Back in late November, I received an unexpected email letting me know that I was one of the lucky winners of an advanced copy of The Sleepwalker by Chris Bohjalian, which was released on January 10 of this year. I was selected from the Borrow Read Repeat email that Penguin Random House sends out monthly with information on upcoming books.
I honestly had no idea what to expect when I started reading, however I enjoyed the story, which begins with the disappearance of Annalee Ahlberg, a sleepwalker. The story is told from the perspective of Annalee's 21-year-old daughter, Lianna, who tried to figure out what happened to her mother. She tells the story looking back several years later. Her sister, 10-year-old Paige also searches to figure out what happened the night her mother disappeared. A couple of other characters feature prominently in the story - their father who was out of town when the disappearance occurred and a young detective who remains interested in the case when others in the department have moved on.
Interspersed in the story is information about sleepwalking, as well as sleep sex and sleep violence (which I really didn't know anything about but apparently occur in some cases). While those topics were not ones I would have chosen to read about, they were not done in a way that was overly vulgar or that sabotaged the rest of the story. This was definitely an interesting read, and there was a twist at the end of the book that I did not see coming.
Another book containing a twist that I didn't see coming is The House at Riverton by Kate Morton. I was glad the library book club chose this as one of our books this year because I've heard great reviews of Kate Morton's books.
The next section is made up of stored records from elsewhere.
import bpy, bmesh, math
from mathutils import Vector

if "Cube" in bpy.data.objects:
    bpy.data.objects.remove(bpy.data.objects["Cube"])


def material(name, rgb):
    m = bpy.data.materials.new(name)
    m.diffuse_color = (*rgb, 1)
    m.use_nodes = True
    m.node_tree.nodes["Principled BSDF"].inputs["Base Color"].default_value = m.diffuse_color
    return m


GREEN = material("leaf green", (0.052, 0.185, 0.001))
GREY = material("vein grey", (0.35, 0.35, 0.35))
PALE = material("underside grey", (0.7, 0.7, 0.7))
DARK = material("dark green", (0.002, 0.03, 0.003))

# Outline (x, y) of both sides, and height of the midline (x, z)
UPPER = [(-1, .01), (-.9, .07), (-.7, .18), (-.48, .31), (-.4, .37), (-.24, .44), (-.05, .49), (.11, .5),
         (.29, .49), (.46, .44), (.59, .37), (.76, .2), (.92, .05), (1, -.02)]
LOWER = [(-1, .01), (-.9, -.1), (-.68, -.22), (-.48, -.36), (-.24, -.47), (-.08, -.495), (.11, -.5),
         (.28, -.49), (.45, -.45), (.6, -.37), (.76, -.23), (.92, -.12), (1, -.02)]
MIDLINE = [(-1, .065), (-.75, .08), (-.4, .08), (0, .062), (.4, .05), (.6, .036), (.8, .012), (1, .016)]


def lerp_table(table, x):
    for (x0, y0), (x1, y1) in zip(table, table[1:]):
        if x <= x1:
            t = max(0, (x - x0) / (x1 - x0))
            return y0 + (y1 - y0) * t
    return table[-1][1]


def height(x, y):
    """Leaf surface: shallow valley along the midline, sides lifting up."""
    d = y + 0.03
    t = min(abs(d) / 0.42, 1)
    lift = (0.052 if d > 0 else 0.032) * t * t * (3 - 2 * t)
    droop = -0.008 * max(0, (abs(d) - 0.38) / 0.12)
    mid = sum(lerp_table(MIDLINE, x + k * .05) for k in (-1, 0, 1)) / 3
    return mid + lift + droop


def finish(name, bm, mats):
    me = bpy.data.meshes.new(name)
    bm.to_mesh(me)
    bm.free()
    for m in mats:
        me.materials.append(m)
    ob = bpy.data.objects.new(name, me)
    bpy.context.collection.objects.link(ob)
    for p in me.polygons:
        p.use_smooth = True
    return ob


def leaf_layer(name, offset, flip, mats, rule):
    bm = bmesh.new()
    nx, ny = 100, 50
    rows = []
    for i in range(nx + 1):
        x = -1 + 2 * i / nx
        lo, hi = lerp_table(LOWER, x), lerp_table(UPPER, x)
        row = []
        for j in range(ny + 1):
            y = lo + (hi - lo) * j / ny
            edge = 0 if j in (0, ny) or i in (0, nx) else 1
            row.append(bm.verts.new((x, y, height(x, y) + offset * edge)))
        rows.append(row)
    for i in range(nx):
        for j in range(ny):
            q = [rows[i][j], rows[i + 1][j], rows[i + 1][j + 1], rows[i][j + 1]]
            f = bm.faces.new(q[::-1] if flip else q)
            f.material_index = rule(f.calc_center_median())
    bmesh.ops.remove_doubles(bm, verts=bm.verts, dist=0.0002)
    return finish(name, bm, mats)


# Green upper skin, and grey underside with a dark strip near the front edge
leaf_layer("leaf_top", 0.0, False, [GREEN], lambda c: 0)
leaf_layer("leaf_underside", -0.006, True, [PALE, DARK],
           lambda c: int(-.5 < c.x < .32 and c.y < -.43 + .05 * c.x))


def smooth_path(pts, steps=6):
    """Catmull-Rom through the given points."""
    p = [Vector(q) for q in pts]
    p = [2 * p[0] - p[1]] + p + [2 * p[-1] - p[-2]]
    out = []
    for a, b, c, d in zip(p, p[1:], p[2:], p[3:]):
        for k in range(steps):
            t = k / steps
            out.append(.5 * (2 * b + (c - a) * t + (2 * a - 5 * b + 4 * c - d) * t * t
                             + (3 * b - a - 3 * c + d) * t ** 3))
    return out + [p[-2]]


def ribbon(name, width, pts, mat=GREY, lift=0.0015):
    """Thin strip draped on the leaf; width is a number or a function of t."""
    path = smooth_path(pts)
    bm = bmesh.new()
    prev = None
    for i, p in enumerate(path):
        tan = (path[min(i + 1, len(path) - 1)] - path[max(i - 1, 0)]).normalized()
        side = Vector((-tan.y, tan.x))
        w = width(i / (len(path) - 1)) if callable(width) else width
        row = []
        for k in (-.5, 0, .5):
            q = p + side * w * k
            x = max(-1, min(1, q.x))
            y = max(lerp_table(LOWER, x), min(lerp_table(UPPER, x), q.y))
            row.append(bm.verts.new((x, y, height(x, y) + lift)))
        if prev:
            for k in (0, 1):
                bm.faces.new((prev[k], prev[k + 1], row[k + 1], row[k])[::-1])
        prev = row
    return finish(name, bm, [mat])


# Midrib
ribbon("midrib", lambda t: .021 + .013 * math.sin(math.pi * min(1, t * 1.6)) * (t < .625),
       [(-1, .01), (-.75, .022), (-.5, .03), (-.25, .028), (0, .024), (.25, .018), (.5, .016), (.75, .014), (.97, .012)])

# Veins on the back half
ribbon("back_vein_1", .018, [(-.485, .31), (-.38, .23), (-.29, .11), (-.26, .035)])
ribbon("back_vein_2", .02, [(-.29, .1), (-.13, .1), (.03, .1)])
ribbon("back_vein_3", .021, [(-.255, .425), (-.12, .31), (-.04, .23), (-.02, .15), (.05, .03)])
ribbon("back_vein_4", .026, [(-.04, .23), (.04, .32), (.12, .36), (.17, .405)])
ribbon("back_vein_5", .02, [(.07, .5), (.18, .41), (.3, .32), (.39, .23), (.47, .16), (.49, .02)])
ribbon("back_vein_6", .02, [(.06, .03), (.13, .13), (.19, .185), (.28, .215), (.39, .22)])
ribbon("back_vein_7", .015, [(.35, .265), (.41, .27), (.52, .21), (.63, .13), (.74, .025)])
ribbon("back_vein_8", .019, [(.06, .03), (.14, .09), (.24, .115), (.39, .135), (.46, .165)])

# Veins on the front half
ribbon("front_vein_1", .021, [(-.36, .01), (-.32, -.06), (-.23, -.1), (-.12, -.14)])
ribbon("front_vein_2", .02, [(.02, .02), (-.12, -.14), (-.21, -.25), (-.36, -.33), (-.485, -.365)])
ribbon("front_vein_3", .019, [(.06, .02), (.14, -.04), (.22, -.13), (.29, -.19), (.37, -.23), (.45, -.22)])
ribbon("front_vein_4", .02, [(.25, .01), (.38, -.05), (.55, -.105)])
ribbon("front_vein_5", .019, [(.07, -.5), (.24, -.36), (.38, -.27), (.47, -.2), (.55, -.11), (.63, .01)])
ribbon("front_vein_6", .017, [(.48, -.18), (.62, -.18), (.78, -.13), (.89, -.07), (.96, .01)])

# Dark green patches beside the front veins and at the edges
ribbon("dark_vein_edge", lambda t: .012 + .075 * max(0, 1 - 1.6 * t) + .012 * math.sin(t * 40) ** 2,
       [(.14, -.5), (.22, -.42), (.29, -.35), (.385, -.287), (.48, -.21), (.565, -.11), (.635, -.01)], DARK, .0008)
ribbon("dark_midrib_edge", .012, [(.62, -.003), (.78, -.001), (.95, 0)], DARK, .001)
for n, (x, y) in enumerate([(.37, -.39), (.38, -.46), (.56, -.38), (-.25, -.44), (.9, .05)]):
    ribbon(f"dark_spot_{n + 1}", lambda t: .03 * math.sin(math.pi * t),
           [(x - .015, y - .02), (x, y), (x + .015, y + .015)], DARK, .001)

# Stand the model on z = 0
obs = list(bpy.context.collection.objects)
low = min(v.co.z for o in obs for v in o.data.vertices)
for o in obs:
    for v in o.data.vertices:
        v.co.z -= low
I thoroughly enjoyed this story! The main story is set in England in the early 1900s (1914-1920s), however it's told from the viewpoint of a 90-year-old woman, Grace, as she looks back and remembers those years when she worked as a servant for the Hartford family at the house at Riverton beginning at the age of 14.
This story is filled with lots of wonderful characters:
*Mr. Hamilton, Ms. Townsend, Alfred, Katie, Nancy - the other servants at Riverton
*Mr. Frederick Hartford - one of the Hartford sons who is grown with three children of his ow when Grace begins working at the Riverton house
*Hannah - Frederick's oldest daughter who longs for adventure and independence
*Teddy - Frederick's son who goes off to fight in World War I
*Emmeline - Frederick's youngest daughter who is beautiful and becomes an actress
*Robbie - a poet who's suicide at the last Hartford party has always been an intriguing mystery
As Grace is looking back to tell the story, all the other characters have passed away and a young director contacts her about a movie she is making about the Hartford family and Robbie's suicide. There are several twists in the story - some I realized early on and a big one at the end that I didn't figure out until right before it was revealed.
I enjoyed Grace's reminiscences as she looked back with the perspective of a lifetime behind her. Here's what she had to say about war:
Wars make history seem deceptively simple. They provide clear turning points, easy distinctions: before and after, winner and loser, right and wrong. True history, the past, is not like that. It isn't flat or linear. It has no outline. It is slippery, like liquid; infinite and unknowable, like space. And it is changeable: just when you think you see a pattern, perspective shifts, an alternative version is proffered, a long-forgotten memory resurfaces.
Have you read either of these books? Please share your thoughts in the comments.